It’s painful to see an aging loved one lose memories to dementia, but it’s a different kind of pain when you see them lose their grip of reality. As the disease progresses, many patients start to believe things that aren’t true: the police trying to track them down, a stranger in the house wanting to harm them, or you stealing from them or putting poison on their food. Paranoia.
When an elderly loved one falls into this pit of endless suspicions, caregiving becomes more difficult, not only because you see the effects of the disease in the flesh but also because you struggle not to take things personally. It’s important that as you help your loved one during this time, you don’t forget self-care either.
The Reason Behind the Suspicion
Delusions refer to beliefs in things that aren’t real. This symptom happens during the middle to late-stage dementia.
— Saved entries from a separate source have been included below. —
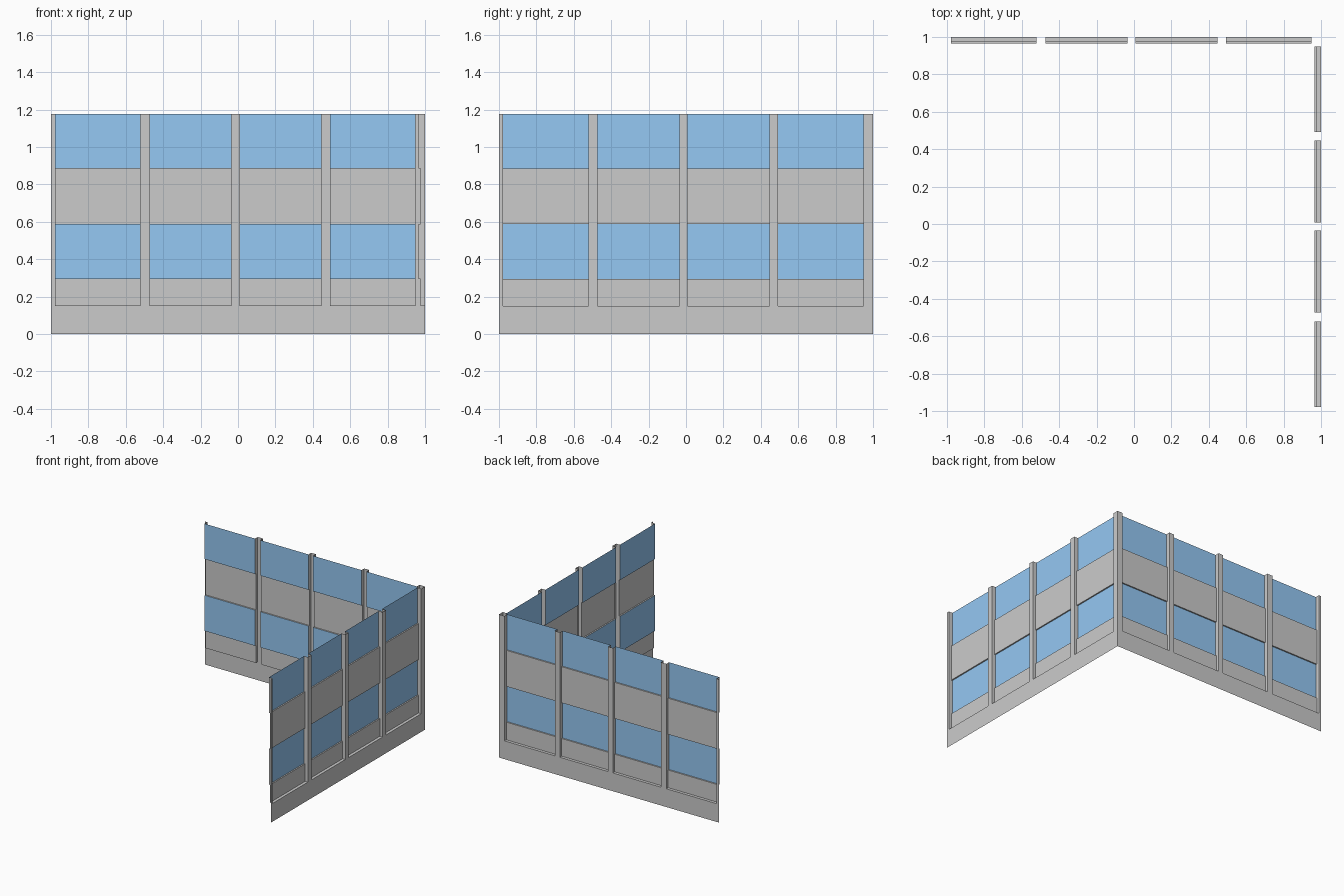
import bpy, bmesh

if "Cube" in bpy.data.objects:
    bpy.data.objects.remove(bpy.data.objects["Cube"])

# Shared layout: bays along the wall, then (bottom, top, recess, kind) bands up it
BAYS = [(-0.978, -0.521), (-0.472, -0.035), (0.008, 0.447), (0.492, 0.95)]
SILL, MID, TOP = 0.15, 0.588, 1.176
GREY, BLUE = 0.024, 0.035
BANDS = [(SILL, 0.295, GREY, "spandrel"), (0.295, MID, BLUE, "glass"),
         (MID, 0.885, GREY, "spandrel"), (0.885, TOP, BLUE, "glass")]

glass_mat = bpy.data.materials.new("blue_glass")
glass_mat.diffuse_color = (0.3, 0.58, 0.9, 1)
glass_mat.use_nodes = True
glass_mat.node_tree.nodes["Principled BSDF"].inputs["Base Color"].default_value = glass_mat.diffuse_color


def make_object(name, quads, place, flip, mat=None):
    """Turn quads given as (recess, along, height) points into an object."""
    bm = bmesh.new()
    for q in quads:
        pts = q[::-1] if flip else q
        bm.faces.new([bm.verts.new(place(*p)) for p in pts])
    bmesh.ops.remove_doubles(bm, verts=bm.verts, dist=0.0001)
    mesh = bpy.data.meshes.new(name)
    bm.to_mesh(mesh)
    bm.free()
    if mat:
        mesh.materials.append(mat)
    obj = bpy.data.objects.new(name, mesh)
    bpy.context.collection.objects.link(obj)


def upright(d, a, b, z0, z1):
    return [(d, a, z0), (d, b, z0), (d, b, z1), (d, a, z1)]


def ledge(d0, d1, a, b, z):
    # Faces up when d1 is deeper than d0, otherwise down
    return [(d1, a, z), (d0, a, z), (d0, b, z), (d1, b, z)]


def jamb(d, u, z0, z1):
    return [(d, u, z0), (d, u, z1), (0, u, z1), (0, u, z0)]


def build_wall(name, place, flip):
    # Base strip and open-topped post fronts
    edges = [-1] + [e for bay in BAYS for e in bay] + [1]
    frame = [upright(0, a, b, 0, SILL) for a, b in zip(edges, edges[1:])]
    frame += [upright(0, a, b, SILL, TOP) for a, b in zip(edges[::2], edges[1::2])]
    panels = {"spandrel": [], "glass": []}
    for a, b in BAYS:
        previous = 0
        for z0, z1, d, kind in BANDS:
            # Panel face, the ledge below it, and the post sides beside it
            panels[kind].append(upright(d, a, b, z0, z1))
            target = frame if previous == 0 else panels["spandrel"]
            target.append(ledge(previous, d, a, b, z0))
            frame += [jamb(d, a, z0, z1), jamb(d, b, z0, z1)[::-1]]
            previous = d
    make_object(name + "_frame", frame, place, flip)
    make_object(name + "_spandrels", panels["spandrel"], place, flip)
    make_object(name + "_windows", panels["glass"], place, flip, glass_mat)


# Two thin facades meeting at the back right corner
build_wall("right_wall", lambda d, u, z: (1 - d, u, z), False)
build_wall("back_wall", lambda d, u, z: (u, 1 - d, z), True)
Professionals from a nursing home in Davis County explain that what fuels this change in thinking is confusion and memory loss.
For instance, your relative may have forgotten where they put their eyeglasses, and so they may believe that someone stole it from them. Or, they may fail to remember the directions you told them, and so they may think that you’re trying to trick them. They could also forget that you’re the caregiver; that’s why they won’t take the meds you’re giving because you’re a stranger to them.
In other words, your loved one gets paranoid to express their sense of loss. They blame you and the others around you because they can’t think of a more rational explanation for it.
If your loved one is experiencing severe paranoia where they think their life is in danger, you have to see the doctor immediately. Often, physicians recommend non-drug interventions, like creating a calm home environment to reduce triggers. But if that doesn’t help, antipsychotic medications are prescribed.
Note though that these drugs may increase the risk for stroke, so you should be able to follow exactly your doctor’s instruction for use. As you try these medical interventions, don’t neglect to keep respectful communication with your loved one, too. Don’t try to argue with them. Give them simple answers to questions. Reassure them that they’re safe.
The Need for Caregiver Self-Care
As you take care of your loved one though, understand that self-care is equally important. You can’t help your loved one if you yourself are falling apart. And it’s easy to fall apart in these situations when you’re at the front line of seeing your loved one break down.
Be aware of the risk of falling into caregiver burnout. Be familiar with the symptoms. If you’ve been withdrawing yourself from friends and family, losing interest in hobbies you enjoyed before, feeling irritable always, and having trouble sleeping, you might need to take a rest from caregiving for a while.
Take advantage of respite care. Go on a vacation. Meditate near the beach or in the mountains. Reconnect with loved ones.
If the caregiving needs of your loved one have changed dramatically to the point of being unbearable, consider putting them in a nursing home. Ask your other relatives about it. Prepare to make that talk with your elderly loved one.
Is your loved one experiencing paranoia symptoms? Understand that it’s not them; it’s the disease. Help your loved one deal with it by helping first yourself cope with it.